Aim of the task
Word for word, restate the entries below and exclude every image.

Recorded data

◆ ◆ ◆ ◆ ◆ ◆ ◆

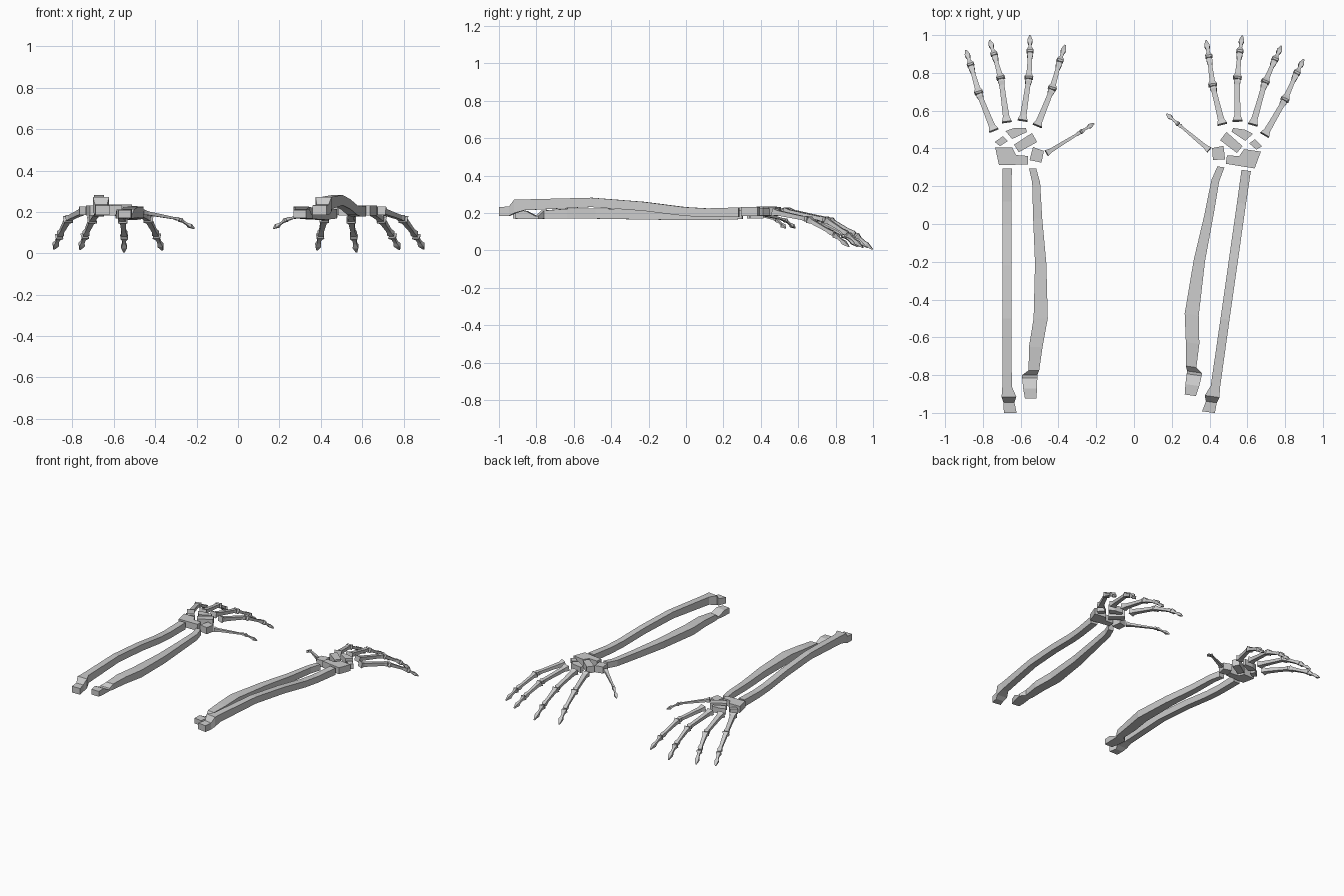
import bpy, bmesh, math
from mathutils import Vector, Matrix

# Left arm is built in place; right arm is its mirror, turned slightly inwards
SIDES = {
    "left": Matrix.Identity(4),
    "right": Matrix.Translation((-0.113, 0.086, 0))
    @ Matrix.Rotation(math.radians(-8.1), 4, 'Z')
    @ Matrix.Diagonal((-1, 1, 1, 1)),
}


def loft(name, rings):
    """Skin a list of equal-sized point loops, cap both ends, one object per side."""
    for side, mat in SIDES.items():
        bm = bmesh.new()
        loops = [[bm.verts.new(mat @ Vector(p)) for p in r] for r in rings]
        n = len(loops[0])
        for a, b in zip(loops, loops[1:]):
            for i in range(n):
                j = (i + 1) % n
                bm.faces.new((a[i], a[j], b[j], b[i]))
        bm.faces.new(loops[0])
        bm.faces.new(loops[-1])
        bmesh.ops.recalc_face_normals(bm, faces=bm.faces)
        me = bpy.data.meshes.new(f"{side}_{name}")
        bm.to_mesh(me)
        bm.free()
        bpy.context.collection.objects.link(bpy.data.objects.new(me.name, me))


def long_bone(name, sections):
    """Box-section bone along y: sections are (y, x centre, width, z low, z high)."""
    loft(name, [[(x - w / 2, y, lo), (x + w / 2, y, lo), (x + w / 2, y, hi), (x - w / 2, y, hi)]
                for y, x, w, lo, hi in sections])


def slab(name, outline, lo, hi):
    """Wrist bone: flat outline extruded in z."""
    loft(name, [[(x, y, z) for x, y in outline] for z in (lo, hi)])


def finger_bone(name, p0, p1, profile):
    """Square-section bone from p0 to p1: profile is (position, width)."""
    p0, p1 = Vector(p0), Vector(p1)
    d = (p1 - p0).normalized()
    s = d.cross(Vector((0, 0, 1))).normalized()
    u = s.cross(d)
    loft(name, [[p0.lerp(p1, t) + (s * a + u * b * 0.8) * w / 2
                 for a, b in ((-1, -1), (1, -1), (1, 1), (-1, 1))] for t, w in profile])


# Forearm bones
long_bone("outer_forearm_bone", [
    (-1.0, -0.655, 0.068, 0.185, 0.232), (-0.945, -0.662, 0.058, 0.185, 0.235),
    (-0.915, -0.662, 0.078, 0.20, 0.272), (-0.86, -0.672, 0.05, 0.215, 0.273),
    (-0.5, -0.672, 0.048, 0.232, 0.282), (-0.22, -0.672, 0.048, 0.212, 0.26),
    (0.0, -0.672, 0.048, 0.185, 0.232), (0.12, -0.672, 0.048, 0.178, 0.225),
    (0.295, -0.672, 0.05, 0.178, 0.23)])
long_bone("inner_forearm_bone", [
    (-0.925, -0.547, 0.06, 0.17, 0.21), (-0.87, -0.55, 0.074, 0.168, 0.212),
    (-0.815, -0.552, 0.08, 0.168, 0.183), (-0.80, -0.552, 0.08, 0.168, 0.186),
    (-0.775, -0.53, 0.056, 0.17, 0.213),
    (-0.65, -0.52, 0.072, 0.172, 0.223), (-0.5, -0.494, 0.075, 0.17, 0.225),
    (-0.21, -0.494, 0.06, 0.165, 0.217), (0.03, -0.51, 0.048, 0.162, 0.21),
    (0.22, -0.518, 0.042, 0.165, 0.21), (0.295, -0.537, 0.038, 0.168, 0.213)])

# Wrist bones
slab("wrist_base", [(-0.735, 0.405), (-0.645, 0.405), (-0.625, 0.365), (-0.56, 0.36),
                    (-0.56, 0.315), (-0.715, 0.312)], 0.183, 0.232)
slab("wrist_inner", [(-0.535, 0.407), (-0.477, 0.387), (-0.49, 0.325), (-0.553, 0.338)], 0.172, 0.222)
slab("wrist_middle", [(-0.635, 0.42), (-0.54, 0.482), (-0.513, 0.434), (-0.61, 0.38)], 0.185, 0.235)
slab("wrist_upper", [(-0.68, 0.492), (-0.636, 0.508), (-0.572, 0.508), (-0.567, 0.487),
                     (-0.645, 0.45)], 0.188, 0.232)
slab("wrist_outer", [(-0.737, 0.434), (-0.694, 0.465), (-0.668, 0.439), (-0.71, 0.412)], 0.188, 0.225)

# Fingers: base, knuckle, joint and tip points
PALM = [(0, 0.052), (0.12, 0.034), (0.5, 0.029), (0.86, 0.027), (0.95, 0.036), (1, 0.026)]
MIDDLE = [(0.0, 0.026), (0.05, 0.046), (0.18, 0.028), (0.75, 0.022), (0.92, 0.032), (1, 0.024)]
TIP = [(0.02, 0.024), (0.1, 0.038), (0.3, 0.018), (0.5, 0.018), (0.68, 0.028), (1, 0.007)]
FINGERS = {
    "little": [(-0.742, 0.495, 0.205), (-0.82, 0.688, 0.168), (-0.862, 0.835, 0.088), (-0.89, 0.92, 0.02)],
    "ring": [(-0.673, 0.54, 0.21), (-0.704, 0.767, 0.165), (-0.738, 0.89, 0.09), (-0.764, 0.973, 0.018)],
    "long": [(-0.59, 0.548, 0.21), (-0.557, 0.767, 0.165), (-0.55, 0.905, 0.088), (-0.551, 0.998, 0.006)],
    "index": [(-0.512, 0.52, 0.207), (-0.435, 0.71, 0.168), (-0.395, 0.855, 0.09), (-0.365, 0.947, 0.015)],
}
for name, pts in FINGERS.items():
    for part, prof, a, b in zip(("palm_bone", "middle_bone", "tip_bone"), (PALM, MIDDLE, TIP), pts, pts[1:]):
        finger_bone(f"{name}_finger_{part}", a, b, prof)

# Thumb
finger_bone("thumb_lower_bone", (-0.463, 0.375, 0.198), (-0.285, 0.485, 0.165),
            [(0, 0.034), (0.14, 0.022), (0.5, 0.018), (0.88, 0.013), (0.96, 0.02), (1, 0.014)])
finger_bone("thumb_tip_bone", (-0.285, 0.485, 0.165), (-0.212, 0.532, 0.12),
            [(0.02, 0.014), (0.08, 0.024), (0.3, 0.012), (0.55, 0.013), (0.72, 0.024), (1, 0.007)])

◆ ◆ ◆ ◆ ◆ ◆ ◆

Response box
import bpy, bmesh, math
from mathutils import Vector, Matrix

# Left arm is built in place; right arm is its mirror, turned slightly inwards
SIDES = {
    "left": Matrix.Identity(4),
    "right": Matrix.Translation((-0.113, 0.086, 0))
    @ Matrix.Rotation(math.radians(-8.1), 4, 'Z')
    @ Matrix.Diagonal((-1, 1, 1, 1)),
}


def loft(name, rings):
    """Skin a list of equal-sized point loops, cap both ends, one object per side."""
    for side, mat in SIDES.items():
        bm = bmesh.new()
        loops = [[bm.verts.new(mat @ Vector(p)) for p in r] for r in rings]
        n = len(loops[0])
        for a, b in zip(loops, loops[1:]):
            for i in range(n):
                j = (i + 1) % n
                bm.faces.new((a[i], a[j], b[j], b[i]))
        bm.faces.new(loops[0])
        bm.faces.new(loops[-1])
        bmesh.ops.recalc_face_normals(bm, faces=bm.faces)
        me = bpy.data.meshes.new(f"{side}_{name}")
        bm.to_mesh(me)
        bm.free()
        bpy.context.collection.objects.link(bpy.data.objects.new(me.name, me))


def long_bone(name, sections):
    """Box-section bone along y: sections are (y, x centre, width, z low, z high)."""
    loft(name, [[(x - w / 2, y, lo), (x + w / 2, y, lo), (x + w / 2, y, hi), (x - w / 2, y, hi)]
                for y, x, w, lo, hi in sections])


def slab(name, outline, lo, hi):
    """Wrist bone: flat outline extruded in z."""
    loft(name, [[(x, y, z) for x, y in outline] for z in (lo, hi)])


def finger_bone(name, p0, p1, profile):
    """Square-section bone from p0 to p1: profile is (position, width)."""
    p0, p1 = Vector(p0), Vector(p1)
    d = (p1 - p0).normalized()
    s = d.cross(Vector((0, 0, 1))).normalized()
    u = s.cross(d)
    loft(name, [[p0.lerp(p1, t) + (s * a + u * b * 0.8) * w / 2
                 for a, b in ((-1, -1), (1, -1), (1, 1), (-1, 1))] for t, w in profile])


# Forearm bones
long_bone("outer_forearm_bone", [
    (-1.0, -0.655, 0.068, 0.185, 0.232), (-0.945, -0.662, 0.058, 0.185, 0.235),
    (-0.915, -0.662, 0.078, 0.20, 0.272), (-0.86, -0.672, 0.05, 0.215, 0.273),
    (-0.5, -0.672, 0.048, 0.232, 0.282), (-0.22, -0.672, 0.048, 0.212, 0.26),
    (0.0, -0.672, 0.048, 0.185, 0.232), (0.12, -0.672, 0.048, 0.178, 0.225),
    (0.295, -0.672, 0.05, 0.178, 0.23)])
long_bone("inner_forearm_bone", [
    (-0.925, -0.547, 0.06, 0.17, 0.21), (-0.87, -0.55, 0.074, 0.168, 0.212),
    (-0.815, -0.552, 0.08, 0.168, 0.183), (-0.80, -0.552, 0.08, 0.168, 0.186),
    (-0.775, -0.53, 0.056, 0.17, 0.213),
    (-0.65, -0.52, 0.072, 0.172, 0.223), (-0.5, -0.494, 0.075, 0.17, 0.225),
    (-0.21, -0.494, 0.06, 0.165, 0.217), (0.03, -0.51, 0.048, 0.162, 0.21),
    (0.22, -0.518, 0.042, 0.165, 0.21), (0.295, -0.537, 0.038, 0.168, 0.213)])

# Wrist bones
slab("wrist_base", [(-0.735, 0.405), (-0.645, 0.405), (-0.625, 0.365), (-0.56, 0.36),
                    (-0.56, 0.315), (-0.715, 0.312)], 0.183, 0.232)
slab("wrist_inner", [(-0.535, 0.407), (-0.477, 0.387), (-0.49, 0.325), (-0.553, 0.338)], 0.172, 0.222)
slab("wrist_middle", [(-0.635, 0.42), (-0.54, 0.482), (-0.513, 0.434), (-0.61, 0.38)], 0.185, 0.235)
slab("wrist_upper", [(-0.68, 0.492), (-0.636, 0.508), (-0.572, 0.508), (-0.567, 0.487),
                     (-0.645, 0.45)], 0.188, 0.232)
slab("wrist_outer", [(-0.737, 0.434), (-0.694, 0.465), (-0.668, 0.439), (-0.71, 0.412)], 0.188, 0.225)

# Fingers: base, knuckle, joint and tip points
PALM = [(0, 0.052), (0.12, 0.034), (0.5, 0.029), (0.86, 0.027), (0.95, 0.036), (1, 0.026)]
MIDDLE = [(0.0, 0.026), (0.05, 0.046), (0.18, 0.028), (0.75, 0.022), (0.92, 0.032), (1, 0.024)]
TIP = [(0.02, 0.024), (0.1, 0.038), (0.3, 0.018), (0.5, 0.018), (0.68, 0.028), (1, 0.007)]
FINGERS = {
    "little": [(-0.742, 0.495, 0.205), (-0.82, 0.688, 0.168), (-0.862, 0.835, 0.088), (-0.89, 0.92, 0.02)],
    "ring": [(-0.673, 0.54, 0.21), (-0.704, 0.767, 0.165), (-0.738, 0.89, 0.09), (-0.764, 0.973, 0.018)],
    "long": [(-0.59, 0.548, 0.21), (-0.557, 0.767, 0.165), (-0.55, 0.905, 0.088), (-0.551, 0.998, 0.006)],
    "index": [(-0.512, 0.52, 0.207), (-0.435, 0.71, 0.168), (-0.395, 0.855, 0.09), (-0.365, 0.947, 0.015)],
}
for name, pts in FINGERS.items():
    for part, prof, a, b in zip(("palm_bone", "middle_bone", "tip_bone"), (PALM, MIDDLE, TIP), pts, pts[1:]):
        finger_bone(f"{name}_finger_{part}", a, b, prof)

# Thumb
finger_bone("thumb_lower_bone", (-0.463, 0.375, 0.198), (-0.285, 0.485, 0.165),
            [(0, 0.034), (0.14, 0.022), (0.5, 0.018), (0.88, 0.013), (0.96, 0.02), (1, 0.014)])
finger_bone("thumb_tip_bone", (-0.285, 0.485, 0.165), (-0.212, 0.532, 0.12),
            [(0.02, 0.014), (0.08, 0.024), (0.3, 0.012), (0.55, 0.013), (0.72, 0.024), (1, 0.007)])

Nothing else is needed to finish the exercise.